**REQUIRED WORK:**
Your answer is a number only: how many lines in the data below contain "verts"?

Start of SOURCE MATERIAL

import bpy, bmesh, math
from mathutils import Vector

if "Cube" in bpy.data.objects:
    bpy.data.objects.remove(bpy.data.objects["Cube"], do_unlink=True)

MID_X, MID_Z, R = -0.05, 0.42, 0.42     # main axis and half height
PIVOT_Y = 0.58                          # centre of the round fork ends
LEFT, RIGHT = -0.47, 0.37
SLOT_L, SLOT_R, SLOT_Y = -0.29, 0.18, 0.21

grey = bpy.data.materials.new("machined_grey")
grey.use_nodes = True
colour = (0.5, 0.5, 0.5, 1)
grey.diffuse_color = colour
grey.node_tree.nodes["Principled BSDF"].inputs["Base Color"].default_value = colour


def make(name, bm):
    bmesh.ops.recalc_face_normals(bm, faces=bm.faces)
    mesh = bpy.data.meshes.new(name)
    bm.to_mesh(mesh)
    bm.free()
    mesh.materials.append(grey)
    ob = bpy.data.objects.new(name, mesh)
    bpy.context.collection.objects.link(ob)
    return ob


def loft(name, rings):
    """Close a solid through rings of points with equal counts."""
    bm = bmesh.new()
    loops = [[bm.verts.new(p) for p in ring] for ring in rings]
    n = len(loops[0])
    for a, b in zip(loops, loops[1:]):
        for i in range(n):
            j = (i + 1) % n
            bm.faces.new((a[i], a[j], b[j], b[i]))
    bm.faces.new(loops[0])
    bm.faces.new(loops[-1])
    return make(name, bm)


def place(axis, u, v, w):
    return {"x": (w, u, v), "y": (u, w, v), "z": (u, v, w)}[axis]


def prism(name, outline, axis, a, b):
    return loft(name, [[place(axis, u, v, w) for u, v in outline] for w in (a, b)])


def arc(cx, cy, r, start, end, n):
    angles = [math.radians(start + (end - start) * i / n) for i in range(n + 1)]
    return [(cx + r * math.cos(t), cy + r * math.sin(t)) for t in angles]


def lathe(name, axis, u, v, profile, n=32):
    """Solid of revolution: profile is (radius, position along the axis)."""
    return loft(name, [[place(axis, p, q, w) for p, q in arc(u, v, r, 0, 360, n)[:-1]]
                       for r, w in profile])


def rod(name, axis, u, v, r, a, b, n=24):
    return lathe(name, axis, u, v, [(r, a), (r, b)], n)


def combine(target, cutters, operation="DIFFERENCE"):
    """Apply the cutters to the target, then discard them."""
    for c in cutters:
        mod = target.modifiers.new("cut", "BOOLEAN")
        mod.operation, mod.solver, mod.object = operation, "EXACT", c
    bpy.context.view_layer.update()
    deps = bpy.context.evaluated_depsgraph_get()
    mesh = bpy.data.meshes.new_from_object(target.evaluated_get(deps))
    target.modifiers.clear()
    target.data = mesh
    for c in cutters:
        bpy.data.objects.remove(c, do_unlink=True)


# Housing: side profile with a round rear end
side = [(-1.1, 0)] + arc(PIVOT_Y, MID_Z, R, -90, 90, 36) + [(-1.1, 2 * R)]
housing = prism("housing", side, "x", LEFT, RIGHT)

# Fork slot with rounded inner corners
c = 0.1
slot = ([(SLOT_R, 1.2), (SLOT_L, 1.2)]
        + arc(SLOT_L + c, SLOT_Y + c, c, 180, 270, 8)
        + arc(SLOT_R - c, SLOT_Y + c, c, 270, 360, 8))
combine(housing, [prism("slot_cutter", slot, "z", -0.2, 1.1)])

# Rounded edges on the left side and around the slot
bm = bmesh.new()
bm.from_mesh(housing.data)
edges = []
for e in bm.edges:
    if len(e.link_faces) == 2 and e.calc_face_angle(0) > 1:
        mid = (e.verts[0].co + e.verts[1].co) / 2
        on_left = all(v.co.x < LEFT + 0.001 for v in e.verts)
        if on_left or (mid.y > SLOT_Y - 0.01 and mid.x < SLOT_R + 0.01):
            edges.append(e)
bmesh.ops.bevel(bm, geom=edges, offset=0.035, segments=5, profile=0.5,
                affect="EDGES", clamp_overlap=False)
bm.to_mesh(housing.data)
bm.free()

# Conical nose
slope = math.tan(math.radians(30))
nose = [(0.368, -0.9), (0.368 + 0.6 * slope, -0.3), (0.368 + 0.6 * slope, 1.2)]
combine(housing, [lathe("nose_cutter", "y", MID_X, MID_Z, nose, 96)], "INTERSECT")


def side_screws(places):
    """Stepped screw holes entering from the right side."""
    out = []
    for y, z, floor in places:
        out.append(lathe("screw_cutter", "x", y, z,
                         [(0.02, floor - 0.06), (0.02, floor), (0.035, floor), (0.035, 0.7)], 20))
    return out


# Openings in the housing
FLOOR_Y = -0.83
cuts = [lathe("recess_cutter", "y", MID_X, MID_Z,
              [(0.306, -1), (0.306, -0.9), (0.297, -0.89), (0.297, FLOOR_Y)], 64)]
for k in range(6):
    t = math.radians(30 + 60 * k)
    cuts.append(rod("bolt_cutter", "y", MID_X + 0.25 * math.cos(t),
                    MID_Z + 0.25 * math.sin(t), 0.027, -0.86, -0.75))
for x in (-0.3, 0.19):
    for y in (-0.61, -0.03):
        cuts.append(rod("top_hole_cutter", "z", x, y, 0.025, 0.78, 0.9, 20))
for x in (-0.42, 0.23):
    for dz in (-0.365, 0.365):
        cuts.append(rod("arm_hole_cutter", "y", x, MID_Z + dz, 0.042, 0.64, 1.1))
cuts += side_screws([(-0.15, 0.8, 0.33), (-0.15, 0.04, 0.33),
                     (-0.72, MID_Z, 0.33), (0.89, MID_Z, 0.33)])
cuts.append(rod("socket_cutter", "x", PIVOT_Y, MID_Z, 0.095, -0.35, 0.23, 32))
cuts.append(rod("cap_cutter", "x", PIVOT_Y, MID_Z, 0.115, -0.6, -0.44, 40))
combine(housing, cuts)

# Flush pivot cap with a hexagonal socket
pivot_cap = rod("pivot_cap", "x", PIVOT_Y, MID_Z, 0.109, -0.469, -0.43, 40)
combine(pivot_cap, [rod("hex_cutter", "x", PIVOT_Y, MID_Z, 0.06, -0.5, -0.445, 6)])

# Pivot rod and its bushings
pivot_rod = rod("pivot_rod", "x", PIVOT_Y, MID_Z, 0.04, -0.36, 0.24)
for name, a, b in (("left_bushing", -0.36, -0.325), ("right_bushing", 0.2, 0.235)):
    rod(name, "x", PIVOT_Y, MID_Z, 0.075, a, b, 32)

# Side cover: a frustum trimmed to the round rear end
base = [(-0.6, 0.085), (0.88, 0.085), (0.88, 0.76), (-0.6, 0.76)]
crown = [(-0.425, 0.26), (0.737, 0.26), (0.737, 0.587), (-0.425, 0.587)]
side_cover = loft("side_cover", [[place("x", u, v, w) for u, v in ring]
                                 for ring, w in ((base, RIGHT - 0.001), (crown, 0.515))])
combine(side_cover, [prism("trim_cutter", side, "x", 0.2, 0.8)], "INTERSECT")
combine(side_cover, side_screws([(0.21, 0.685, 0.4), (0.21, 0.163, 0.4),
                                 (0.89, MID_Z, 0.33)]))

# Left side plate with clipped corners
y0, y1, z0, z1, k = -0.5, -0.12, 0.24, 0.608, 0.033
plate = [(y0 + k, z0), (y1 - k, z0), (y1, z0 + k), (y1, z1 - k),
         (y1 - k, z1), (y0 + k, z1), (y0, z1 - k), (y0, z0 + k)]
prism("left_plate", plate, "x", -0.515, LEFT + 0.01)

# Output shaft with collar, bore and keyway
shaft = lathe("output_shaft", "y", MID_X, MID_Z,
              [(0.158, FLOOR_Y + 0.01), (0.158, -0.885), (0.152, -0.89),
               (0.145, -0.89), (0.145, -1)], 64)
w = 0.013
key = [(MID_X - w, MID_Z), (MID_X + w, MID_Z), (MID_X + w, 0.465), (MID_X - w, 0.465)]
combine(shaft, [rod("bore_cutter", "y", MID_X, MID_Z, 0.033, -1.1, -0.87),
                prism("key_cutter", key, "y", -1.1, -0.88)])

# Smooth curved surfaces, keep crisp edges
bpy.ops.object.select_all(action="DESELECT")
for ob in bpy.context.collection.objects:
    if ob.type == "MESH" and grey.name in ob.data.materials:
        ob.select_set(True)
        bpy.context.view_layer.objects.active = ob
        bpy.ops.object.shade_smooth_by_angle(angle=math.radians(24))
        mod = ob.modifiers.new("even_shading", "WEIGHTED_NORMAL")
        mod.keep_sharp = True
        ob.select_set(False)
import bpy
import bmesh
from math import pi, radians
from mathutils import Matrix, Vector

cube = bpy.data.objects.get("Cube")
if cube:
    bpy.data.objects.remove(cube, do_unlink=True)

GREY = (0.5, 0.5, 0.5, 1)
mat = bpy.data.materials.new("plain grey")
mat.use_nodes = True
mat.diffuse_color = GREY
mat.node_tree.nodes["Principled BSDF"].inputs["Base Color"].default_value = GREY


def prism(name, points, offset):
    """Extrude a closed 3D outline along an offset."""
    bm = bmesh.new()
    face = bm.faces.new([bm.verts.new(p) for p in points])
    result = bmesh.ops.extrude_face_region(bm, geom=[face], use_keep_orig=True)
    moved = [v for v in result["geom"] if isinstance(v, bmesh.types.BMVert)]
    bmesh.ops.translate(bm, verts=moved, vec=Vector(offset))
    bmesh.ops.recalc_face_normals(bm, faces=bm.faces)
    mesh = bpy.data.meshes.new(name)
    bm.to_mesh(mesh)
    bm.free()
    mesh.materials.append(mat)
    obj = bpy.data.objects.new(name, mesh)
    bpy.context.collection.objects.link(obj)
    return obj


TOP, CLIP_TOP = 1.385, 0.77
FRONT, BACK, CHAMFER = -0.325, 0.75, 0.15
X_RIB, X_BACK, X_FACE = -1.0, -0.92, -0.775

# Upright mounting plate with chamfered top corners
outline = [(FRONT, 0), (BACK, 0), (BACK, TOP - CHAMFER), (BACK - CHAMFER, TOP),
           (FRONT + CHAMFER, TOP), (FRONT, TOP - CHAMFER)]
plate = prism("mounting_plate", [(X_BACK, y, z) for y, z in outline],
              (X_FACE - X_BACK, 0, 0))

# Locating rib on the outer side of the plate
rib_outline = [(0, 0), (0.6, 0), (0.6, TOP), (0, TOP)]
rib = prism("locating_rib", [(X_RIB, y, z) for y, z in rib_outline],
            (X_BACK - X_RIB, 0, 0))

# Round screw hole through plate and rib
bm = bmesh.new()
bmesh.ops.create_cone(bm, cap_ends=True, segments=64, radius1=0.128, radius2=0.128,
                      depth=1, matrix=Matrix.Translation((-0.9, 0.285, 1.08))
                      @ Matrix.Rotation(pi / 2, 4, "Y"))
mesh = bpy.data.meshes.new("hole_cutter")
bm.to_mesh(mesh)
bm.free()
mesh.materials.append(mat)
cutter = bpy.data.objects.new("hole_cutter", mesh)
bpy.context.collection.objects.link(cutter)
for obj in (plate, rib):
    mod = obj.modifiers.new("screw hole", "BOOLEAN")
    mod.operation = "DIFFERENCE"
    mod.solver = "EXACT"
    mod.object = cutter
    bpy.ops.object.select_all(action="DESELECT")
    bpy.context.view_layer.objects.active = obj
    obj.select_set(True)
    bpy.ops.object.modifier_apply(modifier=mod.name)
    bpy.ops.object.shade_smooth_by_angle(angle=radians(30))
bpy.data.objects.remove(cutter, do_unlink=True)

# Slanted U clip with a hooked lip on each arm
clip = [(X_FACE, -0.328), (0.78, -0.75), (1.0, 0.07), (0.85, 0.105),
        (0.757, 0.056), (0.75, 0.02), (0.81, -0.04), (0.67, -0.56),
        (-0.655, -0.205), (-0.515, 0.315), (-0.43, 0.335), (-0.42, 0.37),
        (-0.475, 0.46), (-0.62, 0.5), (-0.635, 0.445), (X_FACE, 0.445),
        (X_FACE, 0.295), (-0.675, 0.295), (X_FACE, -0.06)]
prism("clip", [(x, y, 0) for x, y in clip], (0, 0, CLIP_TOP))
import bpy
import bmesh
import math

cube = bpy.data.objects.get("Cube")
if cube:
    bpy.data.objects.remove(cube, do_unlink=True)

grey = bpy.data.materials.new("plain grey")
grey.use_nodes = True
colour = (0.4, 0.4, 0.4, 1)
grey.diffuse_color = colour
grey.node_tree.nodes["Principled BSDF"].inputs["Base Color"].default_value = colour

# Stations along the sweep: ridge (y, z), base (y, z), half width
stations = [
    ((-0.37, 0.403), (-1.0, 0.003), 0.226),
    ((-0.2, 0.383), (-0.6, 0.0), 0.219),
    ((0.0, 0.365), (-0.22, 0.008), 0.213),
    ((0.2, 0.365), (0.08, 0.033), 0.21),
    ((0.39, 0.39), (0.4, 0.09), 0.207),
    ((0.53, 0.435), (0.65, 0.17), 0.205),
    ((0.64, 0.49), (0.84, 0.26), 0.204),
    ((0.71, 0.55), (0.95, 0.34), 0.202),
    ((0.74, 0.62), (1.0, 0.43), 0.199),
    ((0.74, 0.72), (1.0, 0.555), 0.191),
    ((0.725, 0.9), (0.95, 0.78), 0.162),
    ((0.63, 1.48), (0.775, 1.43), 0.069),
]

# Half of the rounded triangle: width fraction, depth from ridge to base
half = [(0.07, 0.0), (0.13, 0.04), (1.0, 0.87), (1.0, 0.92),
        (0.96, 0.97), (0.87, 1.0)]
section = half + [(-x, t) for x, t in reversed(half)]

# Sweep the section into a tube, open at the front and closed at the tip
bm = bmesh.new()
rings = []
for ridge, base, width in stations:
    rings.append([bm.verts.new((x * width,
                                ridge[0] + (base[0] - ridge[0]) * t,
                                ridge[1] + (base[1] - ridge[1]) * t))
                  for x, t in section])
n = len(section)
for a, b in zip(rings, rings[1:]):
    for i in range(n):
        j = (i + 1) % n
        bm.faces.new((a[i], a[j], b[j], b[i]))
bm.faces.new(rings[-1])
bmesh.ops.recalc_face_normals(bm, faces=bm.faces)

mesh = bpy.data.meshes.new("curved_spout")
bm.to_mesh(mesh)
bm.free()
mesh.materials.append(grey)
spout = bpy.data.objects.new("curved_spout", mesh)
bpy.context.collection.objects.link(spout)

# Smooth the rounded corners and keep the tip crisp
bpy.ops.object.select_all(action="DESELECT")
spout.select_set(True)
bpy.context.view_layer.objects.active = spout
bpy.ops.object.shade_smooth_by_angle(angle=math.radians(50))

End of SOURCE MATERIAL

**WRITTEN ANSWER:**
6